WORK TO COMPLETE: Make an exact copy of the whole listing, but leave its pictures out.

DATA TO USE:
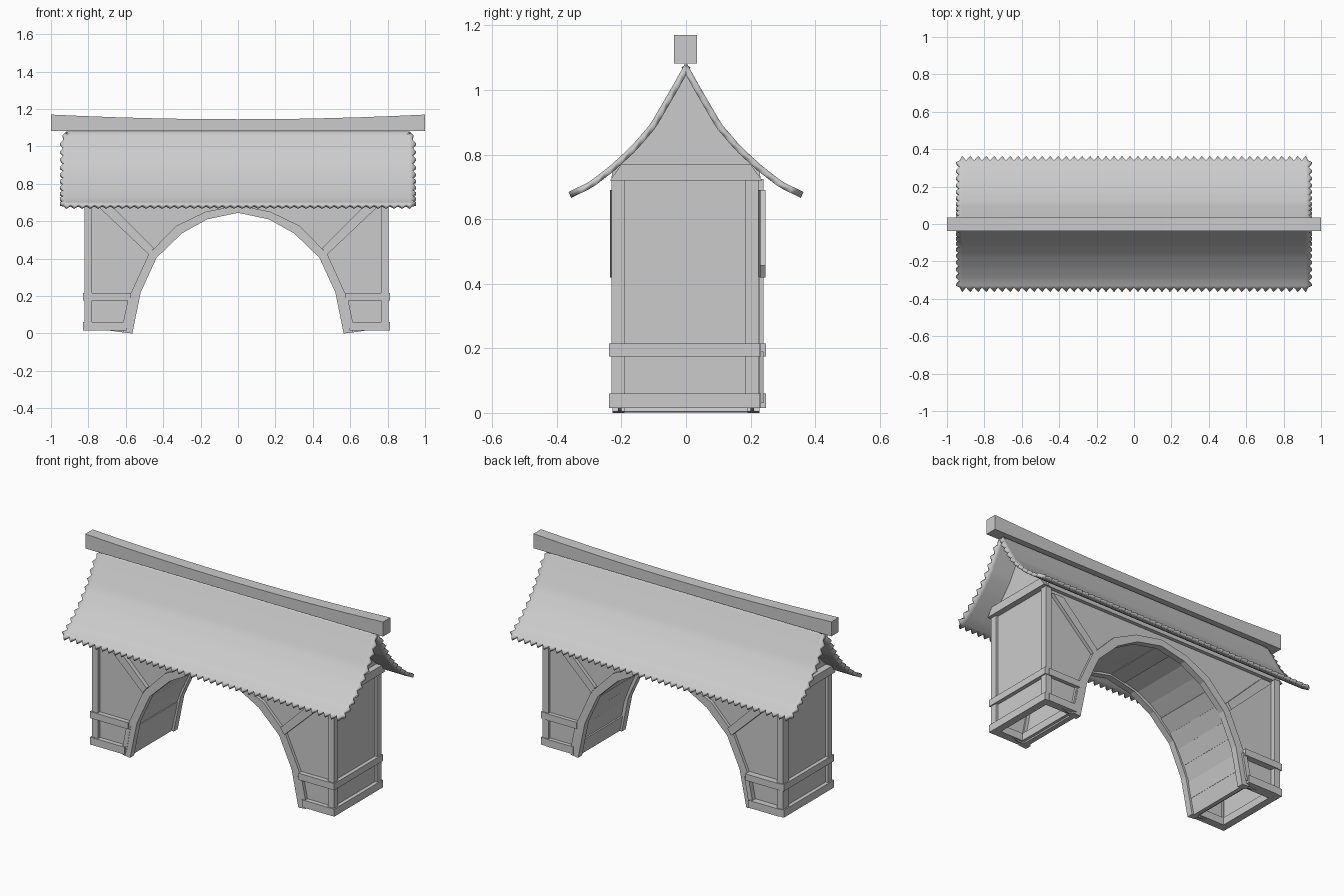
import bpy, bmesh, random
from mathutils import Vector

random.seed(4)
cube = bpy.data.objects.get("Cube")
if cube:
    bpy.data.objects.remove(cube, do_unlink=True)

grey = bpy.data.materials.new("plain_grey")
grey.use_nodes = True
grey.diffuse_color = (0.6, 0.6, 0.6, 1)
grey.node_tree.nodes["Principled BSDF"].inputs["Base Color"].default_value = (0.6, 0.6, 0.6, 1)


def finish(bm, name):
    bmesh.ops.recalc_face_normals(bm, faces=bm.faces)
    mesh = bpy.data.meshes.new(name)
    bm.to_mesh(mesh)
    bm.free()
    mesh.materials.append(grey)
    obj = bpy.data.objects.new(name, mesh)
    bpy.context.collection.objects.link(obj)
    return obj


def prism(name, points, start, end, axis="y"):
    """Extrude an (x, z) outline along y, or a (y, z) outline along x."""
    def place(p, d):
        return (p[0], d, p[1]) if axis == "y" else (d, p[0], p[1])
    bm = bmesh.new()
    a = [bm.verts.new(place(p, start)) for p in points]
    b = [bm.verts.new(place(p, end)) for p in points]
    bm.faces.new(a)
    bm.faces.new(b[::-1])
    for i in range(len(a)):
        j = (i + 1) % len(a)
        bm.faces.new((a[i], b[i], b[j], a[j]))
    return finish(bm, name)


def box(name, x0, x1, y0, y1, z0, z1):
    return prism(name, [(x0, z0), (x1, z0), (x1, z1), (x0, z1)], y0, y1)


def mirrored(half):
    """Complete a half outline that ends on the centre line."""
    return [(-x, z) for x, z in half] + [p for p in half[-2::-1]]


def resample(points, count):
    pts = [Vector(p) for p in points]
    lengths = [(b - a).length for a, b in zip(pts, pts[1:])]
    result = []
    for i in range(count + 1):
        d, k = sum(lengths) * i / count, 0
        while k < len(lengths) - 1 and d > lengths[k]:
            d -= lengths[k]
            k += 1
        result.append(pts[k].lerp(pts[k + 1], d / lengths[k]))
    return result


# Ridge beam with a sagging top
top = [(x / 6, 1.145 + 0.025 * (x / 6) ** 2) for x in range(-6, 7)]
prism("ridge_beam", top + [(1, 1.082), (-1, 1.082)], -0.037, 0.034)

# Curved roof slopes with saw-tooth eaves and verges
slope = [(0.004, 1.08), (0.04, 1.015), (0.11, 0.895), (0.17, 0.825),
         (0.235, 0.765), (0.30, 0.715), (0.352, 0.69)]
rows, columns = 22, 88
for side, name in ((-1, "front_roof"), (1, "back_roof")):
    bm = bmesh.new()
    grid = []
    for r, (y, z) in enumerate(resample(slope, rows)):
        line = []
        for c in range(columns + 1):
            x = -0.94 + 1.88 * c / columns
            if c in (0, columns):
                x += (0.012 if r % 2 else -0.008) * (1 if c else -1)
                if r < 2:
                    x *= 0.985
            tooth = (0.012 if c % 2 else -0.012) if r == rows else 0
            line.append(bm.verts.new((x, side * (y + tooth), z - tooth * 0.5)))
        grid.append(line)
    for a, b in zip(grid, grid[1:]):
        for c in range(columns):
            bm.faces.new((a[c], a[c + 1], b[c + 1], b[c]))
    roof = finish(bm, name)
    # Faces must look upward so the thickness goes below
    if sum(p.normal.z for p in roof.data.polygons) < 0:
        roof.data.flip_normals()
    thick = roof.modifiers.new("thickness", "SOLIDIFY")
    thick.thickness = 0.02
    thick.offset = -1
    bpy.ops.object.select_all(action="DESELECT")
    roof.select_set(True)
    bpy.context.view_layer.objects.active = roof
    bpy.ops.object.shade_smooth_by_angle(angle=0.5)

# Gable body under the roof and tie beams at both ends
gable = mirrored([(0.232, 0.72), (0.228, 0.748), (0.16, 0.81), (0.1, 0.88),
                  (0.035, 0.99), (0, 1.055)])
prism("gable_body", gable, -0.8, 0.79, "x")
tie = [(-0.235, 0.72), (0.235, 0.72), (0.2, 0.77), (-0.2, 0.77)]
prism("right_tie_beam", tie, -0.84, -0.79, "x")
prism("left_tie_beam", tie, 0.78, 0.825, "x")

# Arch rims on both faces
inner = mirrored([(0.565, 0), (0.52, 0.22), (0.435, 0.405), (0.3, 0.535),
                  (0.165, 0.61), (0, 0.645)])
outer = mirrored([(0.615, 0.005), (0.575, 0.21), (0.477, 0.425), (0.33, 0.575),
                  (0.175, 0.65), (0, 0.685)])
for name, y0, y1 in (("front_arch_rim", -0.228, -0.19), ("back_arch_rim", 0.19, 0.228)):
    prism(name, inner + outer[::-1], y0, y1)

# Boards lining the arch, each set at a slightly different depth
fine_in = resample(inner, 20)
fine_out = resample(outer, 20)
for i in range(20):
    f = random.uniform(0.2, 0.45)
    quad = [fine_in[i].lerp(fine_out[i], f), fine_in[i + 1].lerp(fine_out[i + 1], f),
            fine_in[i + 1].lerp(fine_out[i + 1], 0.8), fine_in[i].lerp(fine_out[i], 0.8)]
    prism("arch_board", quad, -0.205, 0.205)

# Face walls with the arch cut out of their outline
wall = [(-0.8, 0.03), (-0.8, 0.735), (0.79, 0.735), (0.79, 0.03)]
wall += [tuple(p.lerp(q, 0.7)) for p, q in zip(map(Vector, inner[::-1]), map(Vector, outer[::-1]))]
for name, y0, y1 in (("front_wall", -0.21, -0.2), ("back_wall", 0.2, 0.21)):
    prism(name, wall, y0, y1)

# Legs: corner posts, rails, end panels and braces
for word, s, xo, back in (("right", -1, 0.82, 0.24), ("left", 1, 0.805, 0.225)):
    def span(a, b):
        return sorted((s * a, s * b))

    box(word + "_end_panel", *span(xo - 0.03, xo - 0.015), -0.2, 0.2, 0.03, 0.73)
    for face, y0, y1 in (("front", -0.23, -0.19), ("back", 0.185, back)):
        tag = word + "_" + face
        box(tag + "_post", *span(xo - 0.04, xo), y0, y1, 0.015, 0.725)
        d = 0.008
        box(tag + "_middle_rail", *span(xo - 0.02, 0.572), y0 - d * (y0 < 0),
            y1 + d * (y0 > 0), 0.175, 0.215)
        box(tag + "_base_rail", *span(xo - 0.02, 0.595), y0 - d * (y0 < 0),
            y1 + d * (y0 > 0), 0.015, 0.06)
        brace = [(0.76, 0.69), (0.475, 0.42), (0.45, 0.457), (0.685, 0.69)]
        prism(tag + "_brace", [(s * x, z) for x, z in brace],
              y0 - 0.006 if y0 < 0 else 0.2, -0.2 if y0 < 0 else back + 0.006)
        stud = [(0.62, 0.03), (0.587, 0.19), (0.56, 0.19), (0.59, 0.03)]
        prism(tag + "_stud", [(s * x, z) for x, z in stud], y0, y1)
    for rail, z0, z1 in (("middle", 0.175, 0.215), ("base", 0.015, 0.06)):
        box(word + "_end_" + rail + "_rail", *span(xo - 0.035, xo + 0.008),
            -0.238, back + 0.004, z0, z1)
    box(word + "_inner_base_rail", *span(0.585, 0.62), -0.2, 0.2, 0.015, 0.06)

OUTPUT:
import bpy, bmesh, random
from mathutils import Vector

random.seed(4)
cube = bpy.data.objects.get("Cube")
if cube:
    bpy.data.objects.remove(cube, do_unlink=True)

grey = bpy.data.materials.new("plain_grey")
grey.use_nodes = True
grey.diffuse_color = (0.6, 0.6, 0.6, 1)
grey.node_tree.nodes["Principled BSDF"].inputs["Base Color"].default_value = (0.6, 0.6, 0.6, 1)


def finish(bm, name):
    bmesh.ops.recalc_face_normals(bm, faces=bm.faces)
    mesh = bpy.data.meshes.new(name)
    bm.to_mesh(mesh)
    bm.free()
    mesh.materials.append(grey)
    obj = bpy.data.objects.new(name, mesh)
    bpy.context.collection.objects.link(obj)
    return obj


def prism(name, points, start, end, axis="y"):
    """Extrude an (x, z) outline along y, or a (y, z) outline along x."""
    def place(p, d):
        return (p[0], d, p[1]) if axis == "y" else (d, p[0], p[1])
    bm = bmesh.new()
    a = [bm.verts.new(place(p, start)) for p in points]
    b = [bm.verts.new(place(p, end)) for p in points]
    bm.faces.new(a)
    bm.faces.new(b[::-1])
    for i in range(len(a)):
        j = (i + 1) % len(a)
        bm.faces.new((a[i], b[i], b[j], a[j]))
    return finish(bm, name)


def box(name, x0, x1, y0, y1, z0, z1):
    return prism(name, [(x0, z0), (x1, z0), (x1, z1), (x0, z1)], y0, y1)


def mirrored(half):
    """Complete a half outline that ends on the centre line."""
    return [(-x, z) for x, z in half] + [p for p in half[-2::-1]]


def resample(points, count):
    pts = [Vector(p) for p in points]
    lengths = [(b - a).length for a, b in zip(pts, pts[1:])]
    result = []
    for i in range(count + 1):
        d, k = sum(lengths) * i / count, 0
        while k < len(lengths) - 1 and d > lengths[k]:
            d -= lengths[k]
            k += 1
        result.append(pts[k].lerp(pts[k + 1], d / lengths[k]))
    return result


# Ridge beam with a sagging top
top = [(x / 6, 1.145 + 0.025 * (x / 6) ** 2) for x in range(-6, 7)]
prism("ridge_beam", top + [(1, 1.082), (-1, 1.082)], -0.037, 0.034)

# Curved roof slopes with saw-tooth eaves and verges
slope = [(0.004, 1.08), (0.04, 1.015), (0.11, 0.895), (0.17, 0.825),
         (0.235, 0.765), (0.30, 0.715), (0.352, 0.69)]
rows, columns = 22, 88
for side, name in ((-1, "front_roof"), (1, "back_roof")):
    bm = bmesh.new()
    grid = []
    for r, (y, z) in enumerate(resample(slope, rows)):
        line = []
        for c in range(columns + 1):
            x = -0.94 + 1.88 * c / columns
            if c in (0, columns):
                x += (0.012 if r % 2 else -0.008) * (1 if c else -1)
                if r < 2:
                    x *= 0.985
            tooth = (0.012 if c % 2 else -0.012) if r == rows else 0
            line.append(bm.verts.new((x, side * (y + tooth), z - tooth * 0.5)))
        grid.append(line)
    for a, b in zip(grid, grid[1:]):
        for c in range(columns):
            bm.faces.new((a[c], a[c + 1], b[c + 1], b[c]))
    roof = finish(bm, name)
    # Faces must look upward so the thickness goes below
    if sum(p.normal.z for p in roof.data.polygons) < 0:
        roof.data.flip_normals()
    thick = roof.modifiers.new("thickness", "SOLIDIFY")
    thick.thickness = 0.02
    thick.offset = -1
    bpy.ops.object.select_all(action="DESELECT")
    roof.select_set(True)
    bpy.context.view_layer.objects.active = roof
    bpy.ops.object.shade_smooth_by_angle(angle=0.5)

# Gable body under the roof and tie beams at both ends
gable = mirrored([(0.232, 0.72), (0.228, 0.748), (0.16, 0.81), (0.1, 0.88),
                  (0.035, 0.99), (0, 1.055)])
prism("gable_body", gable, -0.8, 0.79, "x")
tie = [(-0.235, 0.72), (0.235, 0.72), (0.2, 0.77), (-0.2, 0.77)]
prism("right_tie_beam", tie, -0.84, -0.79, "x")
prism("left_tie_beam", tie, 0.78, 0.825, "x")

# Arch rims on both faces
inner = mirrored([(0.565, 0), (0.52, 0.22), (0.435, 0.405), (0.3, 0.535),
                  (0.165, 0.61), (0, 0.645)])
outer = mirrored([(0.615, 0.005), (0.575, 0.21), (0.477, 0.425), (0.33, 0.575),
                  (0.175, 0.65), (0, 0.685)])
for name, y0, y1 in (("front_arch_rim", -0.228, -0.19), ("back_arch_rim", 0.19, 0.228)):
    prism(name, inner + outer[::-1], y0, y1)

# Boards lining the arch, each set at a slightly different depth
fine_in = resample(inner, 20)
fine_out = resample(outer, 20)
for i in range(20):
    f = random.uniform(0.2, 0.45)
    quad = [fine_in[i].lerp(fine_out[i], f), fine_in[i + 1].lerp(fine_out[i + 1], f),
            fine_in[i + 1].lerp(fine_out[i + 1], 0.8), fine_in[i].lerp(fine_out[i], 0.8)]
    prism("arch_board", quad, -0.205, 0.205)

# Face walls with the arch cut out of their outline
wall = [(-0.8, 0.03), (-0.8, 0.735), (0.79, 0.735), (0.79, 0.03)]
wall += [tuple(p.lerp(q, 0.7)) for p, q in zip(map(Vector, inner[::-1]), map(Vector, outer[::-1]))]
for name, y0, y1 in (("front_wall", -0.21, -0.2), ("back_wall", 0.2, 0.21)):
    prism(name, wall, y0, y1)

# Legs: corner posts, rails, end panels and braces
for word, s, xo, back in (("right", -1, 0.82, 0.24), ("left", 1, 0.805, 0.225)):
    def span(a, b):
        return sorted((s * a, s * b))

    box(word + "_end_panel", *span(xo - 0.03, xo - 0.015), -0.2, 0.2, 0.03, 0.73)
    for face, y0, y1 in (("front", -0.23, -0.19), ("back", 0.185, back)):
        tag = word + "_" + face
        box(tag + "_post", *span(xo - 0.04, xo), y0, y1, 0.015, 0.725)
        d = 0.008
        box(tag + "_middle_rail", *span(xo - 0.02, 0.572), y0 - d * (y0 < 0),
            y1 + d * (y0 > 0), 0.175, 0.215)
        box(tag + "_base_rail", *span(xo - 0.02, 0.595), y0 - d * (y0 < 0),
            y1 + d * (y0 > 0), 0.015, 0.06)
        brace = [(0.76, 0.69), (0.475, 0.42), (0.45, 0.457), (0.685, 0.69)]
        prism(tag + "_brace", [(s * x, z) for x, z in brace],
              y0 - 0.006 if y0 < 0 else 0.2, -0.2 if y0 < 0 else back + 0.006)
        stud = [(0.62, 0.03), (0.587, 0.19), (0.56, 0.19), (0.59, 0.03)]
        prism(tag + "_stud", [(s * x, z) for x, z in stud], y0, y1)
    for rail, z0, z1 in (("middle", 0.175, 0.215), ("base", 0.015, 0.06)):
        box(word + "_end_" + rail + "_rail", *span(xo - 0.035, xo + 0.008),
            -0.238, back + 0.004, z0, z1)
    box(word + "_inner_base_rail", *span(0.585, 0.62), -0.2, 0.2, 0.015, 0.06)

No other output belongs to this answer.